The memory was bad. It had holes in it like an enameled colander. When I drained the spaghetti of my brain, all the precious pasta water poured off. Imagine that. “What are you doing?” “Making spaghetti.” “No sauce?” “Butter and cheese. But I let all the pasta water drain off.” “Bad move.” She was wearing a pink terrycloth bathrobe that had been sitting in a hamper for several months. I had put it there. “When’s the last time we went dancing?” “We have been?” “Yeah, I remember swinging to Sinatra.” As mentioned, bad memory. All the spaghetti writhing and twisting together, steam rising, an off smell. The pipes tainted the water, I was convinced. Each morning that green glass of water went down oddly. Maybe that explained the little lapses. “What are you doing now?” “Not sure.” “Butter’s in the fridge.” But I knew that. And the wedge of Parmiggiano could also be found there, ready for the grating. But with no pasta water, I didn’t know what to expect. “Time is passing.” “Isn’t that what we want?” “I mean, it’s been an hour since you drained the spaghetti.”

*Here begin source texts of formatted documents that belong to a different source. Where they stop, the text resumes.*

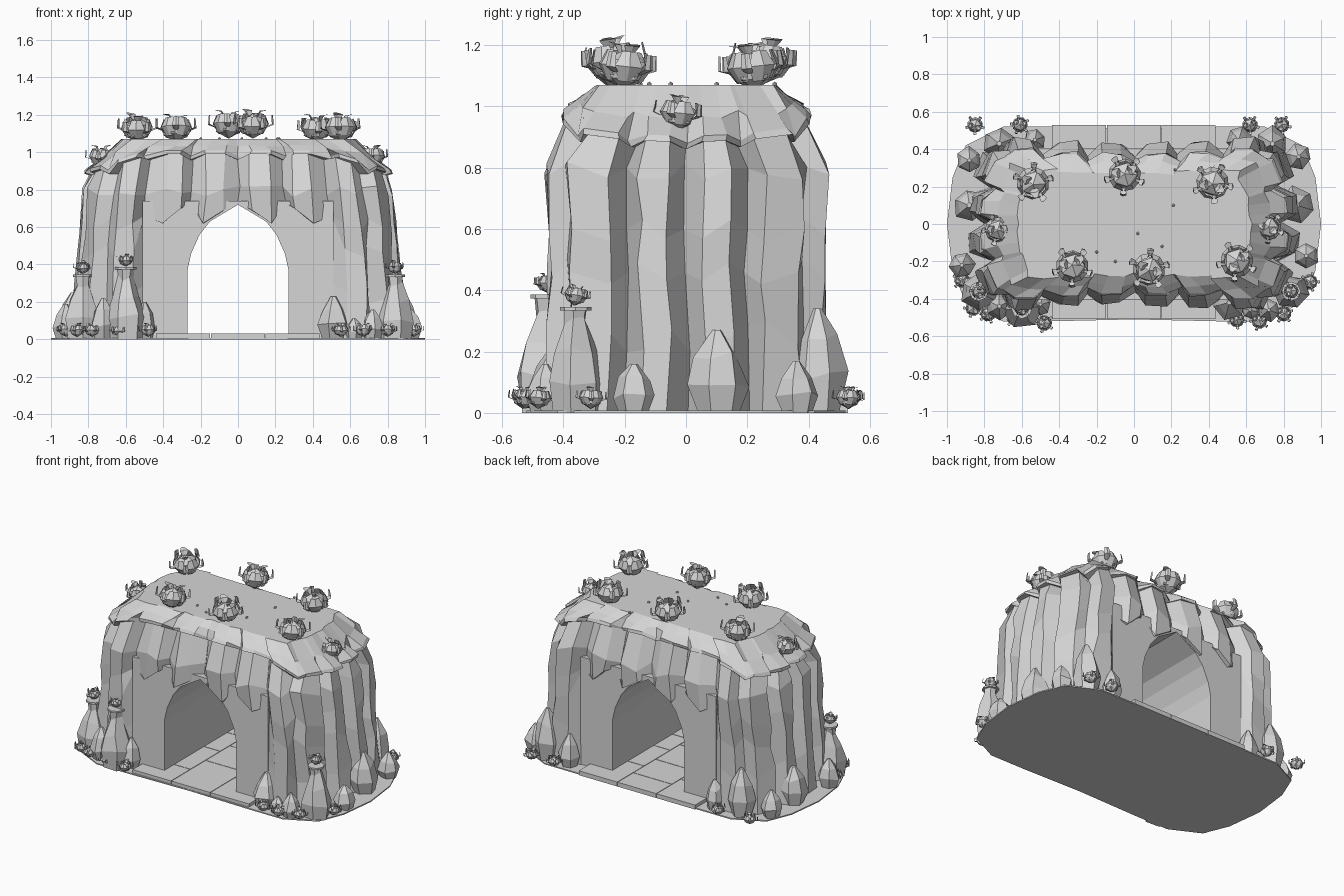
import bpy, bmesh, math, random
from mathutils import Vector, Matrix

random.seed(4)
if "Cube" in bpy.data.objects:
    bpy.data.objects.remove(bpy.data.objects["Cube"], do_unlink=True)

stone = bpy.data.materials.new("stone_grey")
stone.use_nodes = True
GREY = (0.67, 0.67, 0.67, 1)
stone.diffuse_color = GREY
stone.node_tree.nodes["Principled BSDF"].inputs["Base Color"].default_value = GREY


def finish(bm, name):
    bmesh.ops.recalc_face_normals(bm, faces=bm.faces)
    mesh = bpy.data.meshes.new(name)
    bm.to_mesh(mesh)
    bm.free()
    obj = bpy.data.objects.new(name, mesh)
    obj.data.materials.append(stone)
    bpy.context.collection.objects.link(obj)


def loft(bm, rings):
    """Skin a stack of closed rings and cap both ends."""
    loops = [[bm.verts.new(p) for p in ring] for ring in rings]
    n = len(loops[0])
    for a, b in zip(loops, loops[1:]):
        for i in range(n):
            j = (i + 1) % n
            bm.faces.new((a[i], a[j], b[j], b[i]))
    bm.faces.new(loops[0][::-1])
    bm.faces.new(loops[-1])


def four_way(quarter):
    """Mirror a quarter outline running from the y axis to the x axis."""
    half = quarter + [(x, -y, *k) for x, y, *k in quarter[-2::-1]]
    return half + [(-x, y, *k) for x, y, *k in half[-2:0:-1]]


def jit(a):
    return random.uniform(-a, a)


# Rock shell: folded outline as x, y, ridge or valley, height of hanging tip
outline = four_way([
    (0, .36, 0, .73), (.07, .42, 1, .69), (.18, .43, 1, .62), (.25, .36, 0, .73),
    (.31, .43, 1, .7), (.4, .43, 1, .62), (.5, .37, 0, .66), (.56, .45, 1, .62),
    (.66, .45, 1, .58), (.69, .38, 0, .64), (.77, .38, 1, .6), (.82, .25, 1, .56),
    (.73, .2, 0, .6), (.84, .15, 1, .63), (.85, .06, 1, .57), (.75, 0, 0, .6)])


def shell_ring(sx, sy, height, shake=.008, flat=None, soften=0):
    """Scaled outline; flat sets the middle on a plane, soften fills valleys."""
    ring = []
    for x, y, ridge, tip in outline:
        fill = 1 if ridge else 1 + soften
        if flat and abs(x) < .51 and abs(y) > .3:
            px, py = x, math.copysign(flat, y)
        else:
            px, py = x * sx * fill + jit(shake), y * sy * fill + jit(shake)
        ring.append((px, py, height(abs(x), ridge, tip)))
    return ring


def level(z, wobble=0):
    return lambda x, ridge, tip: z + jit(wobble)


def tips(x, ridge, tip):
    return tip


def under_tips(x, ridge, tip):
    return tip if x < .51 else tip - .14


def lip(x, ridge, tip):
    side = max(0, x - .5)
    return .96 - .4 * side + (.03 + .1 * side) * ridge


def lip_top(x, ridge, tip):
    return lip(x, ridge, tip) + .02


def shoulder(x, ridge, tip):
    return 1.035 - .2 * max(0, x - .5) + jit(.006)


bm = bmesh.new()
loft(bm, [shell_ring(1.04, 1.01, level(.005), flat=.4),
          shell_ring(1.03, .99, level(.25, .06), .014, flat=.395),
          shell_ring(1.01, .99, under_tips, .012, flat=.385),
          shell_ring(1.0, 1.0, tips),
          shell_ring(.97, 1.02, level(.79, .03), .012),
          shell_ring(.93, .86, lip),
          shell_ring(.97, .9, lip, soften=.03),
          shell_ring(.96, .88, lip_top, soften=.05),
          shell_ring(.86, .78, shoulder, soften=.11),
          shell_ring(.73, .65, level(1.07), soften=.14)])
# Open the shell below the hanging tips, where the arch wall stands
opening = [f for f in bm.faces
           for c in [f.calc_center_median()]
           if abs(c.x) < .5 and abs(c.y) > .3 and c.z < .56]
bmesh.ops.delete(bm, geom=opening, context="FACES")
finish(bm, "rock_shell")

# Arch wall with the pointed tunnel running front to back
arch = [(.27, .005), (.27, .37), (.25, .46), (.205, .56), (.15, .63), (0, .72)]
half = [(.51, .74), (.51, .005)] + arch
profile = half + [(-x, z) for x, z in half[-2::-1]]
bm = bmesh.new()
loft(bm, [[(x, y, z) for x, z in profile] for y in (-.405, .405)])
finish(bm, "arch_wall")

# Thin ground plate
plate = four_way([(0, .51), (.44, .52), (.7, .52), (.9, .42), (.97, .25), (1, 0)])
bm = bmesh.new()
loft(bm, [[(x, y, z) for x, y in plate] for z in (0, .008)])
finish(bm, "ground_plate")

# Paving stones in three staggered columns
bm = bmesh.new()
GAP = .004
for col, cuts in enumerate([(-.51, -.3, .02, .27, .53), (-.51, -.14, .12, .36, .53),
                            (-.51, -.24, -.04, .24, .53)]):
    x0 = -.44 + col * .293
    for y0, y1 in zip(cuts, cuts[1:]):
        size = (.293 - GAP, y1 - y0 - GAP, .03)
        bmesh.ops.create_cube(bm, size=1, matrix=Matrix.Translation(
            (x0 + .1465, (y0 + y1) / 2, .015)) @ Matrix.Diagonal((*size, 1)))
finish(bm, "paving_stones")


def rock(name, x, y, r, h, profile, sides=6):
    bm = bmesh.new()
    turn = random.random()
    rings = []
    for f, z in profile:
        rings.append([(x + r * f * math.cos(t) * (1 + jit(.12)),
                       y + r * f * math.sin(t) * (1 + jit(.12)),
                       h * z + (jit(.06) * h if 0 < z < 1 else 0))
                      for t in (turn + math.tau * i / sides for i in range(sides))])
    loft(bm, rings)
    finish(bm, name)


# Pointed boulders around the foot of the walls
BOULDER = [(.7, 0), (1, .35), (.72, .7), (.15, 1)]
for x, y, r, h in [(.51, -.42, .09, .23), (.62, -.46, .05, .11), (.72, -.46, .06, .16),
                   (.92, -.17, .07, .16), (.87, .1, .1, .27), (.88, .36, .07, .17),
                   (.74, .43, .09, .34), (.56, .45, .07, .22),
                   (-.92, -.22, .07, .19), (-.72, -.44, .07, .22), (-.5, -.43, .06, .2),
                   (-.88, .1, .09, .25), (-.88, .34, .07, .18), (-.72, .43, .09, .32),
                   (-.53, .45, .06, .2)]:
    rock("boulder", x, y, r, h, BOULDER)


# Succulent plants: faceted core, broad cupped leaves and curled outer blades
def leaf(bm, turn, r, points):
    """Folded strip through points of (distance out, height, half width)."""
    out = Vector((math.cos(turn), math.sin(turn), 0))
    side = Vector((-out.y, out.x, 0))
    rows = []
    for d, z, w in points:
        c = (out * d + Vector((0, 0, z))) * r
        rows.append([bm.verts.new(p) for p in
                     (c - side * w * r, c + out * w * .35 * r, c + side * w * r)])
    for a, b in zip(rows, rows[1:]):
        for i in (0, 1):
            bm.faces.new((a[i], a[i + 1], b[i + 1], b[i]))


BROAD = [(.45, -.35, .25), (.66, .1, .42), (.55, .55, .22)]
BLADE = [(.6, -.1, .1), (.98, .05, .17), (.95, .5, .12)]
CROWN = [(.2, .45, .1), (.3, .72, .26), (.62, .78, .1)]


def plant(x, y, z, r):
    bm = bmesh.new()
    bmesh.ops.create_icosphere(bm, subdivisions=1, radius=r * .7,
                               matrix=Matrix.Diagonal((1, 1, .88, 1)))
    turn = random.random() * 6
    for i in range(5):
        a = turn + math.tau * i / 5
        leaf(bm, a, r, BROAD)
        leaf(bm, a + .63, r, BLADE)
        if i % 2:
            leaf(bm, a + .3, r, CROWN)
    bmesh.ops.rotate(bm, verts=bm.verts, cent=(0, 0, 0),
                     matrix=Matrix.Rotation(jit(.2), 3, "X"))
    bmesh.ops.translate(bm, verts=bm.verts, vec=(x, y, z))
    finish(bm, "plant")


for x, y, z in [(-.54, .22, 1.12), (-.05, .26, 1.14), (.42, .22, 1.12), (-.33, -.23, 1.12),
                (.08, -.24, 1.14), (.55, -.2, 1.12), (.72, -.02, .97), (-.73, -.03, .97)]:
    plant(x, y, z, .11 if z > 1 else .085)

for x, y in [(-.85, .53), (-.61, .53), (.62, .53), (.79, .53), (-.92, -.3), (-.86, -.45),
             (-.78, -.48), (-.64, -.5), (-.48, -.53), (.55, -.51), (.67, -.52), (.8, -.48),
             (.94, -.31)]:
    plant(x, y, .045, .052)

# Tall necked rocks with a flat collar and a plant on top
NECKED = [(.85, 0), (1, .3), (.72, .6), (.36, .88), (.42, 1)]
for x, y, r, h in [(-.83, -.36, .1, .34), (-.6, -.45, .11, .38), (.84, -.36, .1, .34)]:
    rock("necked_rock", x, y, r, h, NECKED)
    bm = bmesh.new()
    bmesh.ops.create_cone(bm, segments=8, radius1=r * .52, radius2=r * .52, depth=.012,
                          cap_ends=True, matrix=Matrix.Translation((x, y, h)))
    finish(bm, "collar")
    plant(x, y, h + .04, .05)

# Loose pebbles on top
for x, y in [(-.2, -.15), (.02, -.05), (.15, -.12), (.21, .1), (.22, .29), (-.1, -.2)]:
    bm = bmesh.new()
    bmesh.ops.create_icosphere(bm, subdivisions=1, radius=.009,
                               matrix=Matrix.Translation((x, y, 1.072)))
    finish(bm, "pebble")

Salvatore Difalco’s work has appeared in a number of print and online journals.